▸ Exercise aim
After locating the line with "(0.06, -0.73)] + arc)" in the data that follows, return it and every later line exactly, up to and including the line with "0.62, 0.74, 0.08)".

▸ Material provided

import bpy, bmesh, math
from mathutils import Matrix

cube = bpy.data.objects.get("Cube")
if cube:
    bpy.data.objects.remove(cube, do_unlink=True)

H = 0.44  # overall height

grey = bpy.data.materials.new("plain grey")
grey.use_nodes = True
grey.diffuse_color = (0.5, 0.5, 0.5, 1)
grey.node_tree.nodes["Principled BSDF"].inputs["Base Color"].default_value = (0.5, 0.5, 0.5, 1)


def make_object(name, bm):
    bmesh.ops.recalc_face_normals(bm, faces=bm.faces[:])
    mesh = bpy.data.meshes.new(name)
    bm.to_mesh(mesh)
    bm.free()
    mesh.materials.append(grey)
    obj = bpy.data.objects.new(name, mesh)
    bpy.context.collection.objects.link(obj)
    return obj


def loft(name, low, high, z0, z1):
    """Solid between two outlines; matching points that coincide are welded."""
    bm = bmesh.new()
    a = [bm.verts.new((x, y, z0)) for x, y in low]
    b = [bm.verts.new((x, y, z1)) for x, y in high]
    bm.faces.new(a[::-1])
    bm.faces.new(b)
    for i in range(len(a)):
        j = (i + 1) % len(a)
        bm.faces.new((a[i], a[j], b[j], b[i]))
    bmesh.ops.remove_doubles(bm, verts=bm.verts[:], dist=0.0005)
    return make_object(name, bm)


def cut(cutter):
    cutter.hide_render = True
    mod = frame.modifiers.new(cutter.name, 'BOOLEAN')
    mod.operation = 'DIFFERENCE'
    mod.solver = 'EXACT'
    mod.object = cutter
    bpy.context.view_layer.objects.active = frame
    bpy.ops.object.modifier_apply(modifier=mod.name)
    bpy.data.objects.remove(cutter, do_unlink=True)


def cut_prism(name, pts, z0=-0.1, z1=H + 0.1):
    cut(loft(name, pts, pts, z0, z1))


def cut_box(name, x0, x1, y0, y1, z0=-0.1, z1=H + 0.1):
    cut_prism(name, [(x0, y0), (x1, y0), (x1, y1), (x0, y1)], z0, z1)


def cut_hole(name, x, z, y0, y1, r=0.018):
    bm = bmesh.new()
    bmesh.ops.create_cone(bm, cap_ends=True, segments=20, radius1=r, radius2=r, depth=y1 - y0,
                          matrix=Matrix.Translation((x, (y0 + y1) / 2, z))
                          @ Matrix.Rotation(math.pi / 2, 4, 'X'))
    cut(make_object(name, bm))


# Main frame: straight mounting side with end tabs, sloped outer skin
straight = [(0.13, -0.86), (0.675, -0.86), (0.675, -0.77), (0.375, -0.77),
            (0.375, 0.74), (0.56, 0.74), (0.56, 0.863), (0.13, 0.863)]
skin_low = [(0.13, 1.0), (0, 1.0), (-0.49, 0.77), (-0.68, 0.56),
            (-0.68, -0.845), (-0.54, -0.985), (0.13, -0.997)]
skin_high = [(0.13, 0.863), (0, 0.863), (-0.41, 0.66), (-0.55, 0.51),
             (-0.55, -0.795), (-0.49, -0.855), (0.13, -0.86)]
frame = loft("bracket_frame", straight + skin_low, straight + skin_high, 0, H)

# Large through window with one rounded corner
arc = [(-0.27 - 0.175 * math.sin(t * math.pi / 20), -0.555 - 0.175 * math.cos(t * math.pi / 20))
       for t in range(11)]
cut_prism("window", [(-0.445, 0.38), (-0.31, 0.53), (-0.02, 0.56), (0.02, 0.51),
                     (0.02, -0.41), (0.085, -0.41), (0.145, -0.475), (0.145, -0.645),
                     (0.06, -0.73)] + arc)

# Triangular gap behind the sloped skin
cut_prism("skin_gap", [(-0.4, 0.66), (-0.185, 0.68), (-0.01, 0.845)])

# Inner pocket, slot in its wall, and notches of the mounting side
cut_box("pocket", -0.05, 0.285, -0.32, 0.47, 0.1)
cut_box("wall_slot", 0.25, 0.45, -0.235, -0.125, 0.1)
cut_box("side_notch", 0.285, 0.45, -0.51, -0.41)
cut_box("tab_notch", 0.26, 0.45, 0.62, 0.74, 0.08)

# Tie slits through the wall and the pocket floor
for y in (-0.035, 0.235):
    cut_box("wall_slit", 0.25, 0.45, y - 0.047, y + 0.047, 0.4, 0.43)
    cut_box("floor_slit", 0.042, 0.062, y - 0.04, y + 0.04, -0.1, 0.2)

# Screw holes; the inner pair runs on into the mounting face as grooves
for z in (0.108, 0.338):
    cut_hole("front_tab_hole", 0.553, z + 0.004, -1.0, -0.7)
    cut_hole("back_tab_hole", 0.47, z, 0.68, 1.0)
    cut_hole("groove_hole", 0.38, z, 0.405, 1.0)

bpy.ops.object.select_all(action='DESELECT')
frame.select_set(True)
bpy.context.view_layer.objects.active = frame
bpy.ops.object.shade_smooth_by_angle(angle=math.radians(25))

▸ Answer space
                     (0.06, -0.73)] + arc)

# Triangular gap behind the sloped skin
cut_prism("skin_gap", [(-0.4, 0.66), (-0.185, 0.68), (-0.01, 0.845)])

# Inner pocket, slot in its wall, and notches of the mounting side
cut_box("pocket", -0.05, 0.285, -0.32, 0.47, 0.1)
cut_box("wall_slot", 0.25, 0.45, -0.235, -0.125, 0.1)
cut_box("side_notch", 0.285, 0.45, -0.51, -0.41)
cut_box("tab_notch", 0.26, 0.45, 0.62, 0.74, 0.08)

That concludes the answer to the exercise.